Therefore, we must create a special meaning and promote a new beginning for us. Basically, it will require a grass roots approach for empowering our families and communities. In its beginnings, this needs to be an in-house and self-help movement. We need to have a more comprehensive understanding of the fates and forces that debilitate us. While many of these obstacles are challenging and complex, they can be overcome. We must learn to work harder and smarter to get the job done. We must be(come) “winners,” for failure is not an option when it comes to these matters.
Collectively, we have to show a willingness to know something, to be smart, to be curious, and to be willing to learn and accomplish a lot more. While the world we inhabit may not be all fair or just, we must be willing to try … and try … and try. We must learn to give life our all. We must never quit on ourselves! As the genesis of humanity, we owe it to ourselves to reach our rightful place in today’s world. We owe it to our ancestors, we owe it to our present situation, and we owe it to our future. This is the invaluable and everlasting “lesson to be learned.”
To get things started, we could focus on such remedies as: (1) involving parents, especially “missing fathers;” (2) planting seeds of self-esteem and group empowerment early on; and (3) contributing our time, skills, knowledge, monies and leadership, allowing it to happen for “all of us.” What a glorious reaction and memorable consequence that would be … for us and the nation.
As Black men, it would allow us to become the “lions and leaders” of our families and communities. It would give us an opportunity to put words and promises into actions and deeds. In essence, I profoundly believe that Black men are brave enough, strong enough, tough enough, committed enough, and smart enough to get the job done. All we need to do is put our heads, hearts, minds, backs and souls into the tasks that lie before us.
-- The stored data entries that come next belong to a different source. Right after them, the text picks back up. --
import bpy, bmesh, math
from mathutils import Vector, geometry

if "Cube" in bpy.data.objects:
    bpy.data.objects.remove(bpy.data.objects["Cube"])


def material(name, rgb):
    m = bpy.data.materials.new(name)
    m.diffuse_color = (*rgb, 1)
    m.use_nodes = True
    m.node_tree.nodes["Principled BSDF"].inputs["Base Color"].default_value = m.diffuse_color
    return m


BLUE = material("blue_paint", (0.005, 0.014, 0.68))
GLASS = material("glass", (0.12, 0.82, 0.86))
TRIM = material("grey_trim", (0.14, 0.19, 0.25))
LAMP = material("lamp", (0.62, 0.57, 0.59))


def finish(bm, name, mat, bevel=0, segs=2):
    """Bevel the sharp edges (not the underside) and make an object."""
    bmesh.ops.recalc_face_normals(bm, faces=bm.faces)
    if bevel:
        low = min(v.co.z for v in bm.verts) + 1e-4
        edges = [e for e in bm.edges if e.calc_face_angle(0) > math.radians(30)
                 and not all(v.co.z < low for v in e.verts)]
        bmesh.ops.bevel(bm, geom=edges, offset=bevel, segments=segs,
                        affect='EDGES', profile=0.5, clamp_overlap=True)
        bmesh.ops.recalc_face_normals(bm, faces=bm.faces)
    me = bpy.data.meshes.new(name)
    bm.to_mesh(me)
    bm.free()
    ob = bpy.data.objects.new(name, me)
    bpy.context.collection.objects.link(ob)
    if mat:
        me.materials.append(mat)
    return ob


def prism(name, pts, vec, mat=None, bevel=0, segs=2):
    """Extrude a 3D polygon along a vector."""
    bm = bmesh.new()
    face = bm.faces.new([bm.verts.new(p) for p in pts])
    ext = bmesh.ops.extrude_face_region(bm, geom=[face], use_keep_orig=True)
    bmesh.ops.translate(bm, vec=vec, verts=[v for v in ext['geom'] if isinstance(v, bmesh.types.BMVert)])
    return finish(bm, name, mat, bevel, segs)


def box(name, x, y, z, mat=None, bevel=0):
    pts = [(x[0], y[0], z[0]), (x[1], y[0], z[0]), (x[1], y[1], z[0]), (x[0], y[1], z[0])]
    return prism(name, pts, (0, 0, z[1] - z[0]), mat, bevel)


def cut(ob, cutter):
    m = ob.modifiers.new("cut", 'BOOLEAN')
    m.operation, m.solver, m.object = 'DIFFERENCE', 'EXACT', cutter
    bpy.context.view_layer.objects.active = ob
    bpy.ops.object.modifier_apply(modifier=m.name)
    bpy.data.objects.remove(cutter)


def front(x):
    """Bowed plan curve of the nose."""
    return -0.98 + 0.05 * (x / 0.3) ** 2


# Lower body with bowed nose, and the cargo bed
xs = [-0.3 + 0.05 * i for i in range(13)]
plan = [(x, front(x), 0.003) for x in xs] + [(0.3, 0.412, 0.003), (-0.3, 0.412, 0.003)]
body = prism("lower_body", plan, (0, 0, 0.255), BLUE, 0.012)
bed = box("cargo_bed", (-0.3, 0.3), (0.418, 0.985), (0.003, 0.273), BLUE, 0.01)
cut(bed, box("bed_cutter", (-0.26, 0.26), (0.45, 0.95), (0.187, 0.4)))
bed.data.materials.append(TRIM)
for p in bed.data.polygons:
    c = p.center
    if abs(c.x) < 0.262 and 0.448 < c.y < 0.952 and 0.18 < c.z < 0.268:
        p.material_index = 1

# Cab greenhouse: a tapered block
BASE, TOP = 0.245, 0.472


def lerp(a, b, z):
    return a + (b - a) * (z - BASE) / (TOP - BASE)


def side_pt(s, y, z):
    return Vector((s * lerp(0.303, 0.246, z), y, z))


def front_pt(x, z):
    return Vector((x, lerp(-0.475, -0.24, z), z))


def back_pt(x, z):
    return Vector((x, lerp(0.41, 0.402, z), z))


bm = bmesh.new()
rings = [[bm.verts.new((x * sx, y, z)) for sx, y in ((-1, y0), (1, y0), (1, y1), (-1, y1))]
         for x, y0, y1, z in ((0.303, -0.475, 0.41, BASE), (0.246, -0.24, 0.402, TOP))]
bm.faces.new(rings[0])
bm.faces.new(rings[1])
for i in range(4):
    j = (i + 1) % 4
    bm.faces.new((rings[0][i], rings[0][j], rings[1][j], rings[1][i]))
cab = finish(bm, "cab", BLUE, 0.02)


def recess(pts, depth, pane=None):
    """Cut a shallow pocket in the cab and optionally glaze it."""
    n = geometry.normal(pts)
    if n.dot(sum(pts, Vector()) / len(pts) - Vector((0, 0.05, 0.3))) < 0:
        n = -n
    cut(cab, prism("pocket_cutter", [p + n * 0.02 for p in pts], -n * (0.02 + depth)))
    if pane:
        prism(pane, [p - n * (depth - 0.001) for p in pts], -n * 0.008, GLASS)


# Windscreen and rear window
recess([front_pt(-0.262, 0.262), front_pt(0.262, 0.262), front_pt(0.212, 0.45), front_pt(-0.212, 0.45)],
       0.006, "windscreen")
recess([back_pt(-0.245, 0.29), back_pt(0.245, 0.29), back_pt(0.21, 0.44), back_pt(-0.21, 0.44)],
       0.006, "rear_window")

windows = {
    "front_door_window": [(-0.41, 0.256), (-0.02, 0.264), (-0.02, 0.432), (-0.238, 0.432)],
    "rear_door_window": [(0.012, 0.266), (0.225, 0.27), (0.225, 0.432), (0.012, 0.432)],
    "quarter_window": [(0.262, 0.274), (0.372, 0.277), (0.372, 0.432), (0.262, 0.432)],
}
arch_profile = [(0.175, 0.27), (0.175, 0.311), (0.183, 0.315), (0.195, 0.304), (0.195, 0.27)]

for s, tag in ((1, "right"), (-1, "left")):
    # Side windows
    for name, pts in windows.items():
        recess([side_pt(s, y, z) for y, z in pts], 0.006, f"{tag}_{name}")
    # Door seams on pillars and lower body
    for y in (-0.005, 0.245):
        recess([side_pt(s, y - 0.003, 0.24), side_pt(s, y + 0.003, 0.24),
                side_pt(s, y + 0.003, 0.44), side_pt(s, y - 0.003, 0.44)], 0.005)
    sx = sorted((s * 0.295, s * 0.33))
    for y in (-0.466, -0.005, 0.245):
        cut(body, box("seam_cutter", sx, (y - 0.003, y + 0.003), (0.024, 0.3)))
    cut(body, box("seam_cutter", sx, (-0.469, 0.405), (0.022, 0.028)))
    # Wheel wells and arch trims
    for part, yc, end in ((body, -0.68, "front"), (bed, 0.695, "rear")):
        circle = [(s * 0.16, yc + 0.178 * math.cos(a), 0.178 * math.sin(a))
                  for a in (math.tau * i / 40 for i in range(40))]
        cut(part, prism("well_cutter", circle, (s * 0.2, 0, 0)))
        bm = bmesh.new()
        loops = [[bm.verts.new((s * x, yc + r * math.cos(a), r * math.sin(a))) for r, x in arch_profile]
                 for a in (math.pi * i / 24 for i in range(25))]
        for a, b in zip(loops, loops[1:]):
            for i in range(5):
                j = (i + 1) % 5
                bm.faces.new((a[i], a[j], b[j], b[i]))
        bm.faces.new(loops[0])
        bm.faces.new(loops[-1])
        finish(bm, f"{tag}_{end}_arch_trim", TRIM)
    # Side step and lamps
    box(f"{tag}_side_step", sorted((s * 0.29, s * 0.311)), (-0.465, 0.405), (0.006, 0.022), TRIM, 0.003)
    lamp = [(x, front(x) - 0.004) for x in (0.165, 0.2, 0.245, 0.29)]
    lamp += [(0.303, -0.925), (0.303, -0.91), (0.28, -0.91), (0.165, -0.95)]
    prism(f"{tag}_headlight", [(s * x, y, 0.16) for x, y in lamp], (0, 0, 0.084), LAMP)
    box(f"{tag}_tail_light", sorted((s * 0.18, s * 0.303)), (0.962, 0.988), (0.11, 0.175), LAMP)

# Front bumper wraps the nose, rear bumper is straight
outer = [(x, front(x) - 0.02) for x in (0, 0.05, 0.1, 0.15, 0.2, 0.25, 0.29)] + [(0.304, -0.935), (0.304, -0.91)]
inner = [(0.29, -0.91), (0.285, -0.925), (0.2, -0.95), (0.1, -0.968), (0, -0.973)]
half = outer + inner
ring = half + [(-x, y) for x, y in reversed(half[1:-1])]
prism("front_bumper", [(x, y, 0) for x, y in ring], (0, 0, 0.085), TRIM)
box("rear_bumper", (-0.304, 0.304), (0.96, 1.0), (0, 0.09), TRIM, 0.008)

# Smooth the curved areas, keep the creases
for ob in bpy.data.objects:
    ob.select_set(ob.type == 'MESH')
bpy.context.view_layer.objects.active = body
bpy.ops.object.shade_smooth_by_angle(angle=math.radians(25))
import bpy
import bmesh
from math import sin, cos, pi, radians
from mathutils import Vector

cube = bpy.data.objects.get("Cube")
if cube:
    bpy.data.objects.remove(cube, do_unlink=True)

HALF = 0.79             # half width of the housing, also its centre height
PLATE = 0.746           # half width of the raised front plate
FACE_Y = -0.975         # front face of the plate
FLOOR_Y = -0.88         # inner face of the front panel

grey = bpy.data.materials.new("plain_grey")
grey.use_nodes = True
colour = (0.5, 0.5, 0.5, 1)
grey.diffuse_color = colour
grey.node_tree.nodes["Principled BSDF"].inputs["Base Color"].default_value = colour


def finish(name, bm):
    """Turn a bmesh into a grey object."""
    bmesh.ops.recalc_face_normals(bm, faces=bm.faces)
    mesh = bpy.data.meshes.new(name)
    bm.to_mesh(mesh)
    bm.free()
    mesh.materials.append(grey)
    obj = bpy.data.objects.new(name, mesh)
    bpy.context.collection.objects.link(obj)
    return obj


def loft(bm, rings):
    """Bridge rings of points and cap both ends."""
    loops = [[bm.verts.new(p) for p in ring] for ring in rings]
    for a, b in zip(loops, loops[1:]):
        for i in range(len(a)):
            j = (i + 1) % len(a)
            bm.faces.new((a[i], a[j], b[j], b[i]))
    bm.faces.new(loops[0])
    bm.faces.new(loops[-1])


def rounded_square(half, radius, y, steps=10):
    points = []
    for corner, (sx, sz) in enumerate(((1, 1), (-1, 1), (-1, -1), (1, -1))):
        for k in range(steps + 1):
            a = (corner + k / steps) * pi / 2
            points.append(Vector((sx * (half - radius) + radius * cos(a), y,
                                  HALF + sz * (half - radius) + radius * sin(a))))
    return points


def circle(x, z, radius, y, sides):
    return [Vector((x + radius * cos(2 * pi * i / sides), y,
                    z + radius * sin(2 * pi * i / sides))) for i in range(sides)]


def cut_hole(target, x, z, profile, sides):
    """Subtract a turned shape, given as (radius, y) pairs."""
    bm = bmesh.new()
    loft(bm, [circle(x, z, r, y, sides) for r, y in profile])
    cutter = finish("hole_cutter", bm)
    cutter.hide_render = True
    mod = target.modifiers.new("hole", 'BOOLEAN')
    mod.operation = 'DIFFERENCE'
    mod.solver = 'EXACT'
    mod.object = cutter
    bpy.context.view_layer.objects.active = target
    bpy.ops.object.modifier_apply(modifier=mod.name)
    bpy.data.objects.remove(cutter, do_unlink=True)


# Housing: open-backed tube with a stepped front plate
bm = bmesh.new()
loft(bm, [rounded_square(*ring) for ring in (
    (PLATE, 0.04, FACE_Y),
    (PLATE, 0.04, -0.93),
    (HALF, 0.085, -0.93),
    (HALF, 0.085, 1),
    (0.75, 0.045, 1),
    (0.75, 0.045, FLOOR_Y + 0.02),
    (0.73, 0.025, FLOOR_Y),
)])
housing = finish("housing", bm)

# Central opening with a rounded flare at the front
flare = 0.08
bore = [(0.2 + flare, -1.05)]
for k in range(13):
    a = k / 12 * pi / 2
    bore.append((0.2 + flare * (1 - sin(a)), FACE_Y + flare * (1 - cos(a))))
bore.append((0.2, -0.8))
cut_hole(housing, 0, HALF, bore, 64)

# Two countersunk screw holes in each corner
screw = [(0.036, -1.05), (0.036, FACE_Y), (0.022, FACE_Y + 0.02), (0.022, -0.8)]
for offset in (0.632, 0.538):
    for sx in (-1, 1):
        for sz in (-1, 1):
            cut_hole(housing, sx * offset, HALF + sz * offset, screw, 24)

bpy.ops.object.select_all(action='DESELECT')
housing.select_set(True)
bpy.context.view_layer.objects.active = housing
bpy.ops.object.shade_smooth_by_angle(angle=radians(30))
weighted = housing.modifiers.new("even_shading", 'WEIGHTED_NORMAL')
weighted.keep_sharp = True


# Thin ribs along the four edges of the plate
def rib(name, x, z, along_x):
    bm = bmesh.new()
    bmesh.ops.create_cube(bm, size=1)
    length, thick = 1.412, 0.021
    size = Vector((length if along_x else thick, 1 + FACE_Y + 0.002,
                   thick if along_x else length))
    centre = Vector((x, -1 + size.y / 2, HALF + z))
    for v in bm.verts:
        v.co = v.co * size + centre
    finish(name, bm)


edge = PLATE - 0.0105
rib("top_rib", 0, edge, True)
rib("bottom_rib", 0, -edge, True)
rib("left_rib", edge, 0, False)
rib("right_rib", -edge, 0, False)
In closing, this is our “test of character.” And character is what occurs when the spotlight has been turned off and there is no applause or recognition to be rendered. Accordingly, we must ensure that the flame is lit, the torch is passed, and the fire burns brightly. For, in the end, this “test of character” will determine whether we are truly committed to our survival and success as a people and all that it engenders. We are capable! We can do this!
John L. Horton is a frequent contributor to this newspaper.
By John L. Horton